I am seriously wondering if the rise in deaths by suicide have anything to do with DT being in office.
I think it must.
Of course I have nothing to back that up but as someone who suffers from depression and anxiety, I know personally that having him in the White House is one more bit of fuel the brain can use to try to convince someone who is already struggling that everything is more hopeless than it's ever been. There is no doubt that after the election many people found themselves waking up daily with a huge sense of dread and fear and the realization that what we had believed to be true about our fellow citizens and our country had been proven totally wrong.
And not in a good way at all.
And of course, our fears have proven to be justified and quite frankly, things are getting far worse than even I could have imagined. I think this may be true for many of us.
As I've said so many times, it's as if that man wakes up every day, consults with the devil to determine what the absolute most evil thing he could do would be, and then does it.
And Congress appears to be, for the most part, more than willing to pucker up and kiss the Trumpian ass and join him in the Faustian bargain.
Not sure what they think they're going to get out of this. Money, of course. But even Robert Johnson made a better deal than theirs down at the Crossroads and probably because the devil has more integrity when it comes to keeping his word than Donald Trump does. Sure, he lost his soul but he will be remembered forever as the beloved and lightening-filled father of the blues guitar whereas if there is any justice (and aren't we all a bit worried there may not be?) those law-makers will be remembered in history as evil incarnate or perhaps even better yet, not remembered at all.
Trump will be.
Oh yes he will.
So that's what I've been thinking about today which has been a slow, non-eventful day. Last night Miss Violet did not show up in the roost but this morning she appeared again as if by chook magic and she's done this before. She's my wild little thing and I do love her.
We got another nice rain storm this evening, nothing like yesterday's but fine in its own right. I am making spaghetti like your mama made only with ground venison instead of ground beef. I was happy to see this morning that the year-old zipper cream peas I planted the other day have come up nicely. The rattlesnake beans haven't broken ground but I think they might. We'll see after all this rain.
Tomorrow is Hank's birthday and forty-two years ago I was twenty-one years old and in labor in a little apartment on Miccosukee Road in Tallahassee having my little mind blown at what giving birth was actually turning out to be like and quite certain that I was in a devil's dream of pain of my own and that nothing good could come of this and wondering how in the world the regular activities of the universe could be carrying on around me while this, this, THIS was happening in my body. Little did I know that although Ina May and her hippie mamas may have understated what labor would actually feel like, they had also not been able to actually describe how I would feel when my baby was finally born and I held him in my arms.
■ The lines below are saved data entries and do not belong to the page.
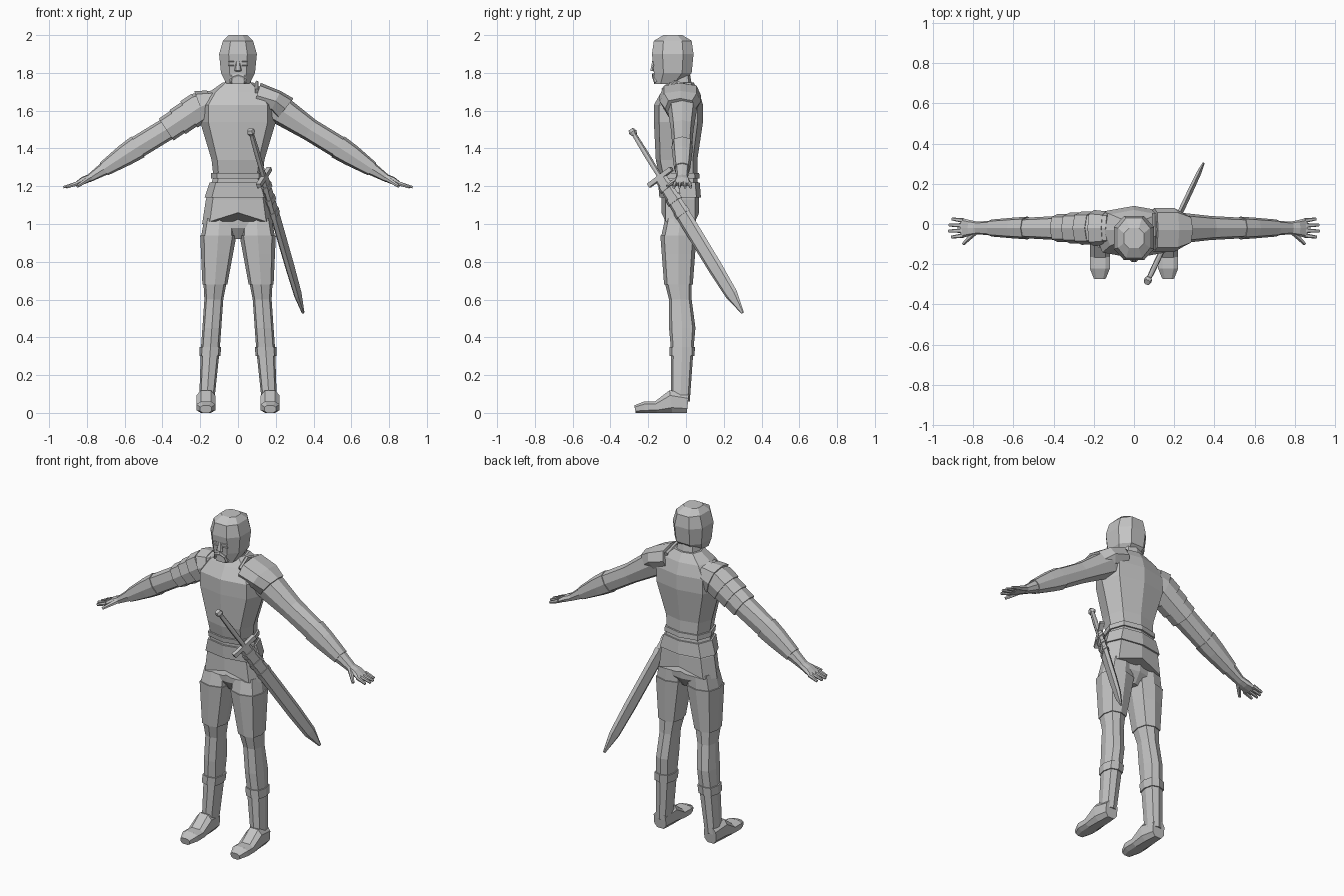
import bpy, bmesh, math
from mathutils import Vector

if "Cube" in bpy.data.objects:
    bpy.data.objects.remove(bpy.data.objects["Cube"])

shade = (.55, .55, .55, 1)
grey = bpy.data.materials.new("plain_grey")
grey.use_nodes = True
grey.diffuse_color = shade
grey.node_tree.nodes["Principled BSDF"].inputs["Base Color"].default_value = shade

SIDEWAYS, DEPTH, UP = Vector((1, 0, 0)), Vector((0, 1, 0)), Vector((0, 0, 1))
flat_fronted = math.pi / 8


def soften(value, power):
    """Push a cosine or sine outwards so that a ring becomes boxier."""
    if abs(value) < .001:
        return 0
    return math.copysign(abs(value) ** power, value)


def loft(name, rings, sides=8, turn=0, power=.7, mirror=False):
    """Skin a list of (centre, u, v) rings and cap both ends."""
    bm = bmesh.new()
    loops = []
    for centre, u, v in rings:
        angles = [math.tau * i / sides + turn for i in range(sides)]
        loops.append([bm.verts.new(centre
                                   + u * soften(math.cos(a) / math.cos(turn), power)
                                   + v * soften(math.sin(a) / math.cos(turn), power))
                      for a in angles])
    for lower, upper in zip(loops, loops[1:]):
        for i in range(sides):
            bm.faces.new((lower[i - 1], lower[i], upper[i], upper[i - 1]))
    bm.faces.new(loops[0])
    bm.faces.new(loops[-1])
    bmesh.ops.recalc_face_normals(bm, faces=bm.faces)
    mesh = bpy.data.meshes.new(name)
    bm.to_mesh(mesh)
    bm.free()
    mesh.materials.append(grey)
    obj = bpy.data.objects.new(name, mesh)
    bpy.context.collection.objects.link(obj)
    if mirror:
        obj.modifiers.new("Mirror", 'MIRROR')
    return obj


def stack(name, rows, centre_x=lambda z: 0, **options):
    """Level rings from rows of (height, centre y, half width, half depth)."""
    rings = [(Vector((centre_x(z), y, z)), SIDEWAYS * width, DEPTH * depth)
             for z, y, width, depth in rows]
    return loft(name, rings, **options)


def tube(name, points, wide=DEPTH, **options):
    """Rings across a path of (position, half width along wide, half thickness)."""
    path = [Vector(p) for p, width, thickness in points]
    rings = []
    for i, (p, width, thickness) in enumerate(points):
        along = path[min(i + 1, len(path) - 1)] - path[max(i - 1, 0)]
        v = along.cross(wide).normalized()
        u = v.cross(along).normalized()
        rings.append((path[i], u * width, v * thickness))
    return loft(name, rings, **options)


def section(rows, key, grow):
    """Row interpolated at a key, with both half sizes grown."""
    ordered = sorted(rows)
    for low, high in zip(ordered, ordered[1:]):
        if low[0] <= key <= high[0]:
            t = (key - low[0]) / (high[0] - low[0])
            row = [a + (b - a) * t for a, b in zip(low, high)]
            return row[0], row[1], row[2] + grow, row[3] + grow


# Head, neck and face
stack("neck", [(1.68, -.03, .08, .07), (1.8, -.04, .06, .06)])
stack("head", [(1.74, -.1, .06, .07), (1.8, -.07, .09, .1), (1.9, -.07, .1, .11),
               (1.97, -.07, .08, .1), (2, -.07, .05, .05)], turn=flat_fronted, power=.8)
tube("nose", [((0, -.17, 1.86), .01, .01), ((0, -.18, 1.81), .02, .01)], wide=SIDEWAYS, sides=6)
for name, z in (("brow", 1.86), ("eye", 1.84)):
    tube(name, [((.02, -.17, z), .01, .005), ((.05, -.17, z), .01, .005)], sides=4, mirror=True)
tube("moustache", [((0, -.17, 1.79), .01, .01), ((.03, -.17, 1.78), .01, .01),
                   ((.04, -.16, 1.75), .01, .01)], sides=6, mirror=True)

# Tunic, with its hem rising towards the middle
torso_rows = [(1, -.03, .19, .1), (1.13, -.03, .17, .1), (1.25, -.04, .13, .1),
              (1.34, -.05, .14, .11), (1.54, -.04, .2, .13), (1.63, -.04, .2, .13),
              (1.7, -.03, .15, .1), (1.75, -.03, .08, .07)]
tunic = stack("tunic", torso_rows)
hem_height, hem_half_width = torso_rows[0][0], torso_rows[0][2]
for vertex in tunic.data.vertices:
    if vertex.co.z < hem_height + .01:
        vertex.co.z += .06 * (1 - abs(vertex.co.x) / hem_half_width)
stack("pelvis", [(.92, -.03, .04, .04), (.98, -.03, .14, .08), (1.1, -.03, .16, .09)])

# Belts follow the tunic and stand off it
for name, bottom, top in (("belt", 1.14, 1.22), ("upper_belt", 1.24, 1.27)):
    stack(name, [section(torso_rows, z, .01) for z in (bottom, top)])


# Legs lean outwards towards the ground; guards and cuffs follow them
def leg_centre(z):
    return .17 - .07 * z


leg_rows = [(1.03, -.03, .08, .08), (.94, -.04, .09, .09), (.68, -.04, .06, .07),
            (.6, -.03, .05, .06), (.45, -.02, .05, .07), (.34, -.02, .05, .06),
            (.06, -.03, .04, .05)]
stack("leg", leg_rows, leg_centre, mirror=True)
for name, heights, grow in (("thigh_guard", (.94, .84, .68), .006),
                            ("boot_cuff", (.35, .3), .007)):
    stack(name, [section(leg_rows, z, grow) for z in heights], leg_centre, mirror=True)
foot_shape = [(.01, .04, .05), (-.08, .05, .06), (-.16, .05, .03), (-.22, .05, .03),
              (-.27, .03, .02)]
tube("foot", [((.17, y, height), width, height) for y, width, height in foot_shape],
     wide=SIDEWAYS, turn=flat_fronted, mirror=True)

# Arms, from rows of (x, height, half depth, half thickness)
arm_rows = [(.12, 1.65, .08, .06), (.2, 1.62, .08, .08), (.38, 1.5, .06, .06),
            (.56, 1.39, .05, .06), (.68, 1.31, .04, .04), (.79, 1.24, .03, .02)]


def sleeve(name, rows, side=1, **options):
    tube(name, [((x * side, -.02, z), depth, thickness) for x, z, depth, thickness in rows],
         **options)


sleeve("arm", arm_rows, mirror=True)
sleeve("forearm_guard", [section(arm_rows, x, .005) for x in (.53, .6, .71)], mirror=True)

# Overlapping layers on the right shoulder
for i in range(4):
    inner = .14 + i * .06
    sleeve("right_shoulder_layer", [section(arm_rows, inner, .003),
                                    section(arm_rows, inner + .06, .01)], side=-1)

# Tall collared plate on the left shoulder
tube("left_shoulder_plate", [((.1, -.03, 1.68), .11, .07), ((.2, -.03, 1.65), .11, .06),
                             ((.25, -.03, 1.61), .08, .07)])
tube("left_collar", [((.1, -.12, 1.7), .02, .01), ((.1, -.06, 1.74), .02, .01),
                     ((.1, .05, 1.71), .02, .01)], wide=UP, sides=6)

# Hands: four fingers fan out from the palm
tube("palm", [((.77, -.02, 1.25), .03, .02), ((.82, -.02, 1.23), .04, .02),
              ((.86, -.02, 1.21), .05, .01)], mirror=True)
for i, name in enumerate(("index_finger", "middle_finger", "ring_finger", "little_finger")):
    spread = (i - 1.5) * .025
    reach = .93 - .015 * abs(i - 1.4)
    tube(name, [((.85, spread - .02, 1.215), .012, .012),
                ((reach, spread * 1.2 - .02, 1.195), .007, .007)], sides=6, mirror=True)
tube("thumb", [((.79, -.04, 1.24), .015, .015), ((.85, -.1, 1.2), .008, .008)],
     sides=6, mirror=True)

# Sheathed sword, laid along one slanted line
pommel_end, blade_tip = Vector((.065, -.29, 1.5)), Vector((.345, .3, .53))
along_sword = blade_tip - pommel_end
edge = along_sword.cross(UP).cross(along_sword).normalized()


def on_sword(name, rows, **options):
    """Part of the sword from rows of (fraction of length, half width, half thickness)."""
    tube(name, [(pommel_end.lerp(blade_tip, t), width, thickness)
                for t, width, thickness in rows], wide=edge, **options)


on_sword("pommel", [(0, .015, .015), (.015, .022, .02), (.03, .013, .013)])
on_sword("grip", [(.02, .012, .012), (.13, .015, .014), (.25, .013, .013)])
on_sword("crossguard", [(.25, .08, .013), (.27, .08, .013)],
         sides=4, turn=math.pi / 4, power=1)
on_sword("scabbard", [(.27, .036, .015), (.5, .043, .016), (.75, .042, .015),
                      (.9, .036, .013), (1, .008, .006)], sides=6)
for i in range(3):
    start = .3 + i * .07
    on_sword("scabbard_band", [(start, .045, .02), (start + .025, .045, .02)], sides=6)
tube("scabbard_strap", [((.1, -.12, 1.19), .016, .008), ((.165, -.09, 1.17), .016, .008)],
     wide=UP, sides=4)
Maybe this is a good time to remember that. To remember that there are things which can be more painful and unbearable and messy and humbling than we ever thought we would experience but that if we hold on, if we just manage to make it through this minute and then that one and then that one, it will have been far more worth it than we could ever know.
Maybe. Take that for what it's worth.